GAZA (Reuters) - U.N. Secretary-General Ban Ki-moon condemned Israel for using “excessive” force in the Gaza Strip and demanded a halt to its offensive after troops killed 61 people on the bloodiest day for Palestinians since the 1980s.
Addressing an emergency session of the Security Council in New York after four days of fighting in which 96 Palestinians have been killed, many of them civilians, Ban also called on Gaza’s Islamist militants to stop firing rockets.
The 1.5 million Palestinians crammed into the blockaded, 45 km (30-mile) sliver of coast, enjoyed a relative respite early on Sunday from Israeli air strikes and raids. Two Israeli soldiers died in a ground assault on Saturday. An Israeli civilian was killed by a rocket in a border town on Wednesday.
“While recognizing Israel’s right to defend itself, I condemn the disproportionate and excessive use of force that has killed and injured so many civilians, including children ... I call on Israel to cease such attacks,” said Ban.
“I condemn Palestinian rocket attacks and call for the immediate cessation of such acts of terrorism,” he said.
But with public anger boiling in Israel, there was no sign the government was ready to call off an offensive that took troops deeper into Gaza on Saturday and in larger numbers than at any time since Israel ended a 38-year occupation in 2005.
The Islamist Hamas movement, which seized control of Gaza last June by routing Palestinian President Mahmoud Abbas’s forces, vowed to maintain what it says is a self-defense strategy unless Israel agrees to end all military action.
Areas from which Hamas has launched rockets that have killed three Israelis in the past year saw heavy clashes on the ground on Saturday and air strikes continued to pound buildings and homes that Israel said were used by militants.
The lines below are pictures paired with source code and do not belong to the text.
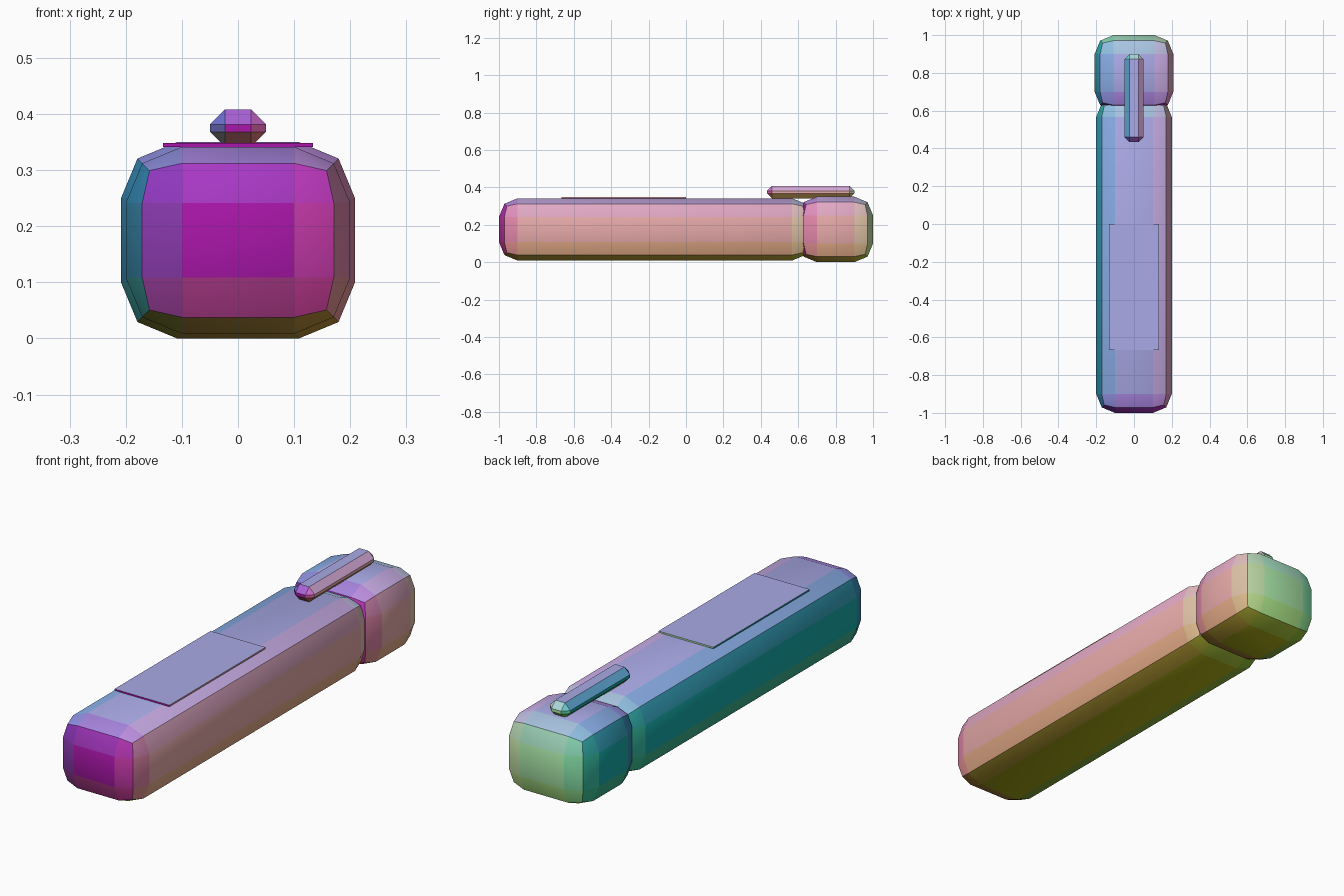
import bpy
import math

if "Cube" in bpy.data.objects:
    bpy.data.objects.remove(bpy.data.objects["Cube"])

MID = 0.175  # height of the long axis
paints = {}


def paint_for(normal):
    """One shared material per facing direction: red follows x, green y, blue z."""
    key = tuple(round(c, 1) + 0.0 for c in normal)
    if key not in paints:
        mat = bpy.data.materials.new("facing_tint")
        mat.diffuse_color = [0.8 * min(1, max(0.01, 0.5 + 0.5 * c)) for c in key] + [1]
        mat.use_nodes = True
        mat.node_tree.nodes["Principled BSDF"].inputs["Base Color"].default_value = mat.diffuse_color
        paints[key] = mat
    return paints[key]


def box(name, size, centre, bevel=0.0, segments=1):
    """Box of the given size with evenly bevelled edges, tinted by facing."""
    bpy.ops.mesh.primitive_cube_add(size=1, location=centre)
    ob = bpy.context.object
    ob.name = name
    ob.scale = size
    bpy.ops.object.transform_apply(location=False, rotation=False, scale=True)
    if bevel:
        mod = ob.modifiers.new("bevel", 'BEVEL')
        mod.width = bevel
        mod.segments = segments
        mod.limit_method = 'NONE'
        bpy.ops.object.modifier_apply(modifier=mod.name)
    bpy.ops.object.shade_smooth_by_angle(angle=math.radians(30))
    slots = {}
    for face in ob.data.polygons:
        mat = paint_for(face.normal)
        if mat not in slots:
            slots[mat] = len(slots)
            ob.data.materials.append(mat)
        face.material_index = slots[mat]
    return ob


# Long barrel and the slightly fatter cap at the back
box("barrel", (0.4, 1.667, 0.333), (0, -0.1667, MID), 0.1, 2)
box("cap", (0.417, 0.4, 0.35), (0, 0.8, MID), 0.1, 2)

# Pocket clip on top of the cap
box("clip", (0.1, 0.467, 0.0667), (0, 0.6667, 0.375), 0.0267, 1)

# Thin label on top of the barrel
box("label", (0.267, 0.667, 0.0067), (0, -0.3333, 0.345))
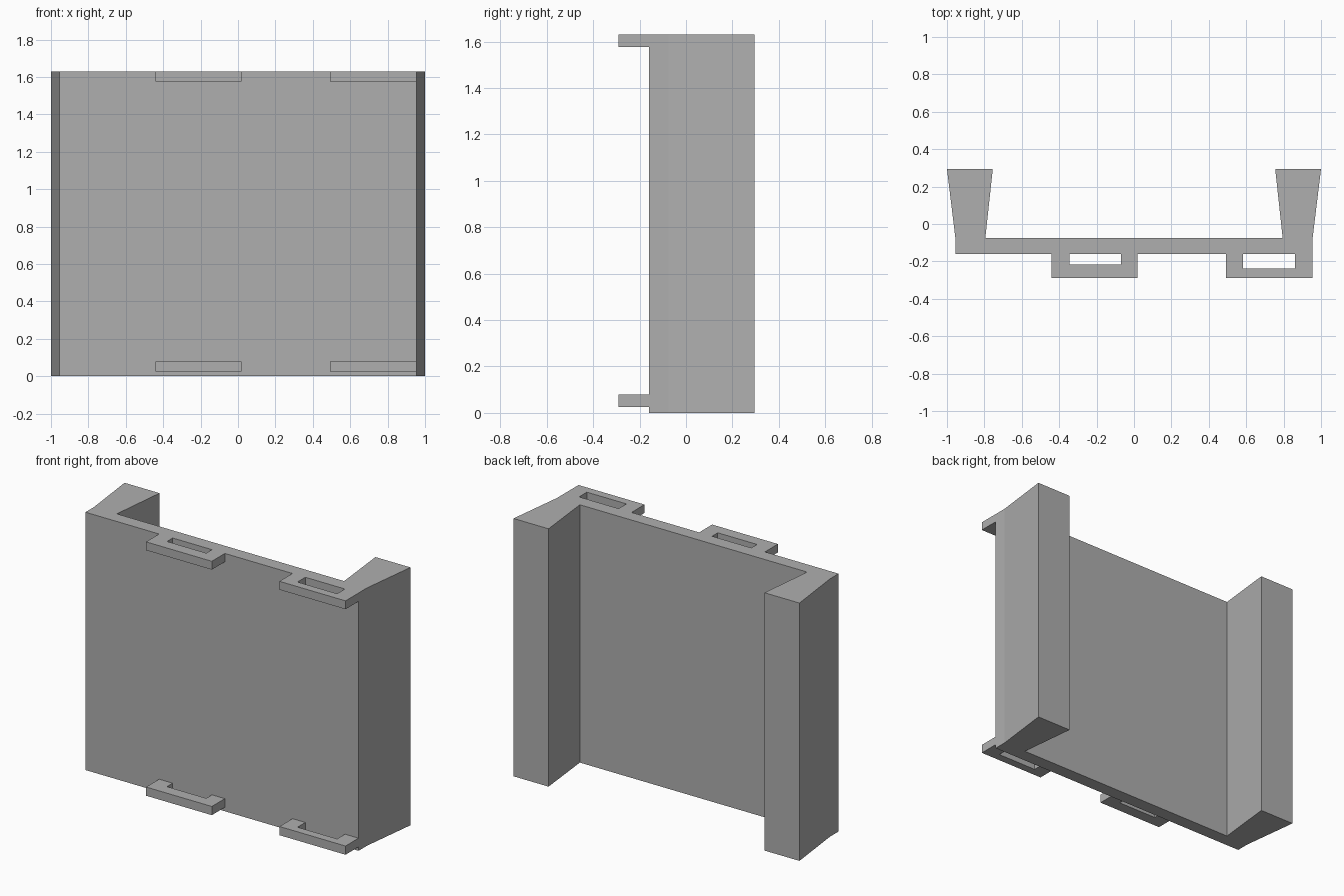
import bpy
import bmesh

cube = bpy.data.objects.get("Cube")
if cube:
    bpy.data.objects.remove(cube, do_unlink=True)

HEIGHT = 1.63
FRONT = -0.16     # front face of the panel
BACK = -0.075     # back face of the panel
LOOP_FRONT = -0.29

grey = bpy.data.materials.new("plain grey")
grey.use_nodes = True
colour = (0.43, 0.43, 0.43, 1)
grey.diffuse_color = colour
grey.node_tree.nodes["Principled BSDF"].inputs["Base Color"].default_value = colour


def extrude_outline(name, outline, z0, z1):
    """Flat-faced prism from a counter-clockwise plan outline."""
    bm = bmesh.new()
    face = bm.faces.new([bm.verts.new((x, y, z0)) for x, y in outline])
    result = bmesh.ops.extrude_face_region(bm, geom=[face], use_keep_orig=True)
    top = [v for v in result["geom"] if isinstance(v, bmesh.types.BMVert)]
    bmesh.ops.translate(bm, verts=top, vec=(0, 0, z1 - z0))
    bmesh.ops.recalc_face_normals(bm, faces=bm.faces)
    mesh = bpy.data.meshes.new(name)
    bm.to_mesh(mesh)
    bm.free()
    mesh.materials.append(grey)
    obj = bpy.data.objects.new(name, mesh)
    bpy.context.collection.objects.link(obj)
    return obj


# Panel with a flared rail along each side, as one mirrored channel profile
right_half = [(0.955, FRONT), (0.955, BACK), (1.0, 0.295), (0.755, 0.295), (0.795, BACK)]
left_half = [(-x, y) for x, y in reversed(right_half)]
extrude_outline("channel_panel", right_half + left_half, 0, HEIGHT)


# Slotted strap loops on the front, at top and bottom
def strap_loop(name, x0, x1, slot0, slot1, slot_front, z0, z1):
    outline = [(x0, LOOP_FRONT), (x1, LOOP_FRONT), (x1, FRONT), (slot1, FRONT),
               (slot1, slot_front), (slot0, slot_front), (slot0, FRONT), (x0, FRONT)]
    extrude_outline(name, outline, z0, z1)


for level, z0, z1 in (("lower", 0.025, 0.08), ("upper", 1.577, HEIGHT)):
    strap_loop(level + "_middle_loop", -0.44, 0.02, -0.345, -0.07, -0.217, z0, z1)
    strap_loop(level + "_left_loop", 0.493, 0.955, 0.583, 0.86, -0.238, z0, z1)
In some of these attacks, children as young as six months have been killed.
Israel says militants use the population as cover by firing from built-up areas and blamed Hamas for the civilian deaths -- at least 30 occurred on Saturday.
Senior Israeli diplomat Daniel Carmon dismissed suggestions Israel was guilty of war crimes. “Hamas bears sole responsibility for the violence,” he told the Security Council.
Palestinian officials said the day’s bloodshed was the worst since an “intifada” or uprising against Israeli occupation broke out in 2000, halting an earlier peace process. Not since a first intifada in the 1980s had so many died in a day, they said.
Diplomats said the Security Council was unlikely to adopt a Libyan resolution that condemns Israel’s killing of civilians but makes no mention of the Palestinian rocket fire.
The United States, Israel’s closest ally and a veto-wielding member of the Council, made clear its understanding of the Israeli position, while regretting loss of life on both sides.
“There is a clear distinction between terrorist rocket attacks that target civilians and action in self-defense,” White House spokesman Gordon Johndroe said.
European diplomats said they believed the world body should at least make some comment on bloodshed which some say jeopardizes the new U.S.-backed peace talks between Israel and Abbas, who holds sway now only in the occupied West Bank.
Abbas’s chief peace negotiator Ahmed Qurie called off a meeting scheduled for Monday with his Israeli counterpart, Foreign Minister Tzipi Livni, Israeli officials said.
But Abbas, who echoed widespread Palestinian outrage at Israel’s tactics by calling it “more than holocaust”, had taken no decision to abandon the peace process, aides said.
U.S. Secretary of State Condoleezza Rice is due to meet Abbas and Israeli Prime Minister Ehud Olmert this week to try to accelerate faltering negotiations which President George W. Bush hopes can forge a peace deal before he leaves office in January.
Palestinian negotiator Saeb Erekat said: “If Israeli aggression continues, it will bury the peace process.”
At least 30 gunmen were killed on Saturday, medical staff and Hamas said. Among targets was the empty office of Hamas leader Ismail Haniyeh, formerly Abbas’s prime minister.
The rocket fire has put Olmert under pressure to act. But the government, chastened by a costly war against Hezbollah guerrillas in Lebanon in 2006, is wary of an outright invasion.
While Abbas would shed few tears if Israel destroyed Hamas, he risks losing already patchy support in the West Bank if he is not seen to be speaking out against the Israeli military action.
He declared Sunday a day of national mourning.
(Additional reporting by Ari Rabinovitch, Adam Entous, Avida Landau and Alastair Macdonald in Jerusalem and Ali Sawafta and Mohammed Assadi in Ramallah)
Writing by Alastair Macdonald, editing by Ralph Gowling